One evening, I too had boarded the wrong bus outside my college. I realized there was no one else on it except male staff as soon as I got on. There was no reason for them to have stopped and picked me up from the bus stop. The bus slowed near the first traffic light. I jumped off from the open door. I was a 22-year-old film student, leaving campus after a late project, on my way to join my family for a late night show. I remember the film we saw that day. I can never forget the look in the eyes of the men on the bus. I held my brother’s hand and went to sleep in the theatre.
I cannot write about this. Yet, how can I not write about this today?
At times like this I realize the privilege of being a parent. Life frustrates me less. There is little room for despair. I can rage, I can cry, I can go silent from shock, but there is no choice but to recover. To carry on the conversation, to be the world that our children deserve.

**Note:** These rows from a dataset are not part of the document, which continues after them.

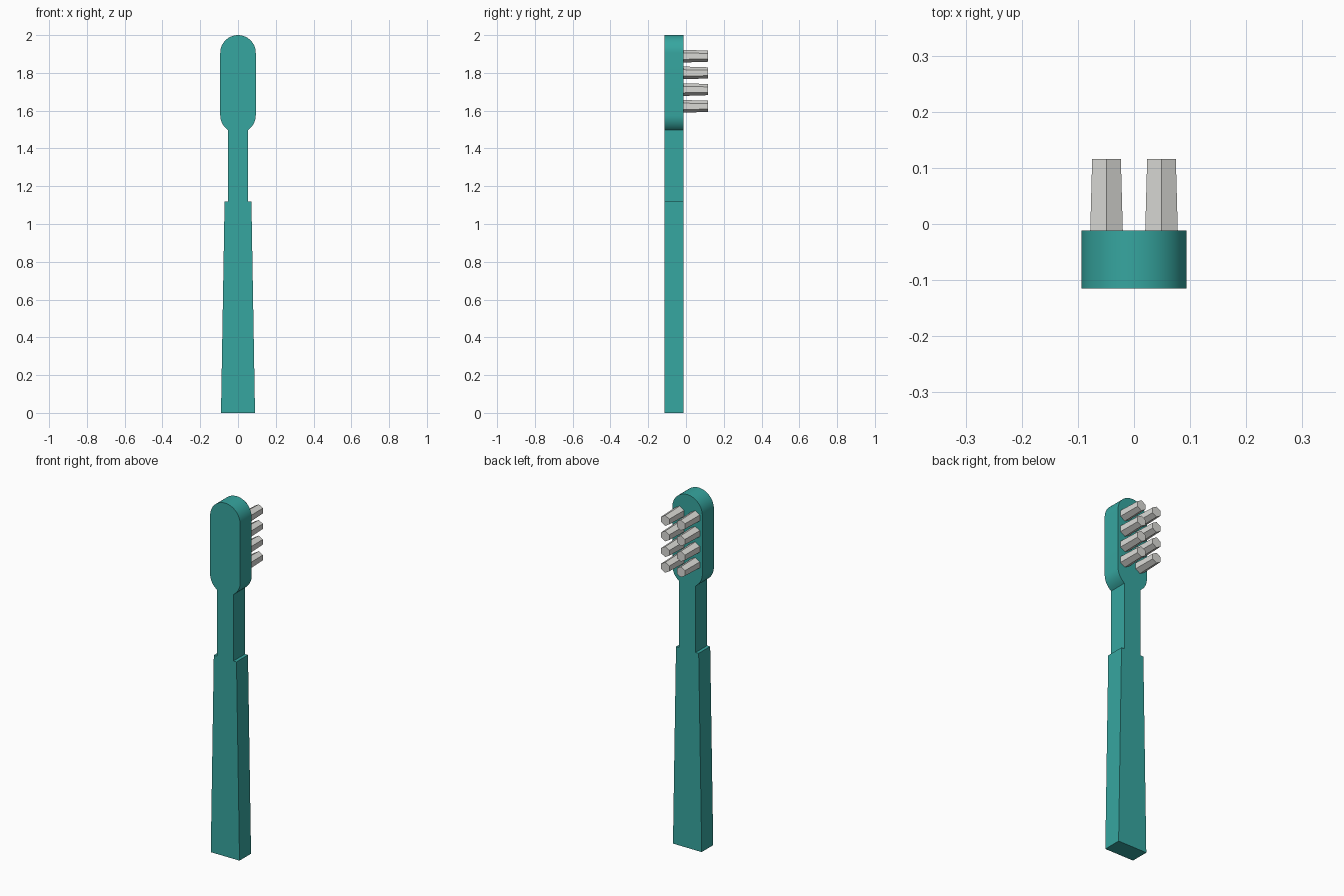
import bpy, bmesh, math

if "Cube" in bpy.data.objects:
    bpy.data.objects.remove(bpy.data.objects["Cube"])

def material(name, rgb):
    m = bpy.data.materials.new(name)
    m.diffuse_color = (*rgb, 1)
    m.use_nodes = True
    m.node_tree.nodes["Principled BSDF"].inputs["Base Color"].default_value = m.diffuse_color
    return m

teal = material("teal plastic", (0.037, 0.381, 0.350))
grey = material("pale grey bristle", (0.70, 0.70, 0.67))

def add_object(name, bm, mat):
    bmesh.ops.recalc_face_normals(bm, faces=bm.faces)
    mesh = bpy.data.meshes.new(name)
    bm.to_mesh(mesh)
    bm.free()
    mesh.materials.append(mat)
    ob = bpy.data.objects.new(name, mesh)
    bpy.context.collection.objects.link(ob)
    return ob

Y_FRONT, Y_BACK = -0.115, -0.012

# Brush body: right half of the outline, mirrored, then extruded in depth
R, NECK = 0.094, 0.052
LOW, HIGH = 1.575, 2.0 - R          # centres of the head's round ends
half = [(0.09, 0), (0.071, 1.12), (NECK, 1.12)]
start = -math.acos(NECK / R)
for i in range(9):
    a = start * (1 - i / 8)
    half.append((R * math.cos(a), LOW + R * math.sin(a)))
for i in range(16):
    a = math.pi / 2 * i / 16
    half.append((R * math.cos(a), HIGH + R * math.sin(a)))
outline = half + [(0, 2.0)] + [(-x, z) for x, z in reversed(half)]

bm = bmesh.new()
face = bm.faces.new([bm.verts.new((x, Y_FRONT, z)) for x, z in outline])
ext = bmesh.ops.extrude_face_region(bm, geom=[face])
verts = [v for v in ext["geom"] if isinstance(v, bmesh.types.BMVert)]
bmesh.ops.translate(bm, verts=verts, vec=(0, Y_BACK - Y_FRONT, 0))
body = add_object("brush_body", bm, teal)
bpy.context.view_layer.objects.active = body
body.select_set(True)
bpy.ops.object.shade_smooth_by_angle(angle=math.radians(30))
body.select_set(False)

# Bristle tufts: tapered hexagonal prisms in two columns of four
def bristle(name, x, z, r_base=0.0335, r_tip=0.0295, y0=Y_BACK, y1=0.116):
    bm = bmesh.new()
    rings = []
    for r, y in ((r_base, y0), (r_tip, y1)):
        rings.append([bm.verts.new((x + r * math.sin(k * math.pi / 3), y,
                                    z + r * math.cos(k * math.pi / 3))) for k in range(6)])
    for k in range(6):
        n = (k + 1) % 6
        bm.faces.new((rings[0][k], rings[0][n], rings[1][n], rings[1][k]))
    for ring in rings:
        bm.faces.new(ring)
    add_object(name, bm, grey)

for row in range(4):
    for side, x in (("left", -0.049), ("right", 0.049)):
        bristle(f"bristle_{side}_{row + 1}", x, 1.623 + row * 0.0885)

I used to think that becoming a parent had made me weak. I had lost my stomach for violence. I realize now that this is my superpower. I can no longer stomach violence as entertainment. The full-blown horror of it hits me harder than before. I see the insanity of it with a clarity I cannot gloss over.
Children can smell our fear and apathy like it were cheap new paint. And that’s the stuff of their nightmares. We have no choice but to get up and be the change.
Natasha Badhwar is a film-maker, media trainer and mother of three.
Also Read | Natasha’s previous Lounge columns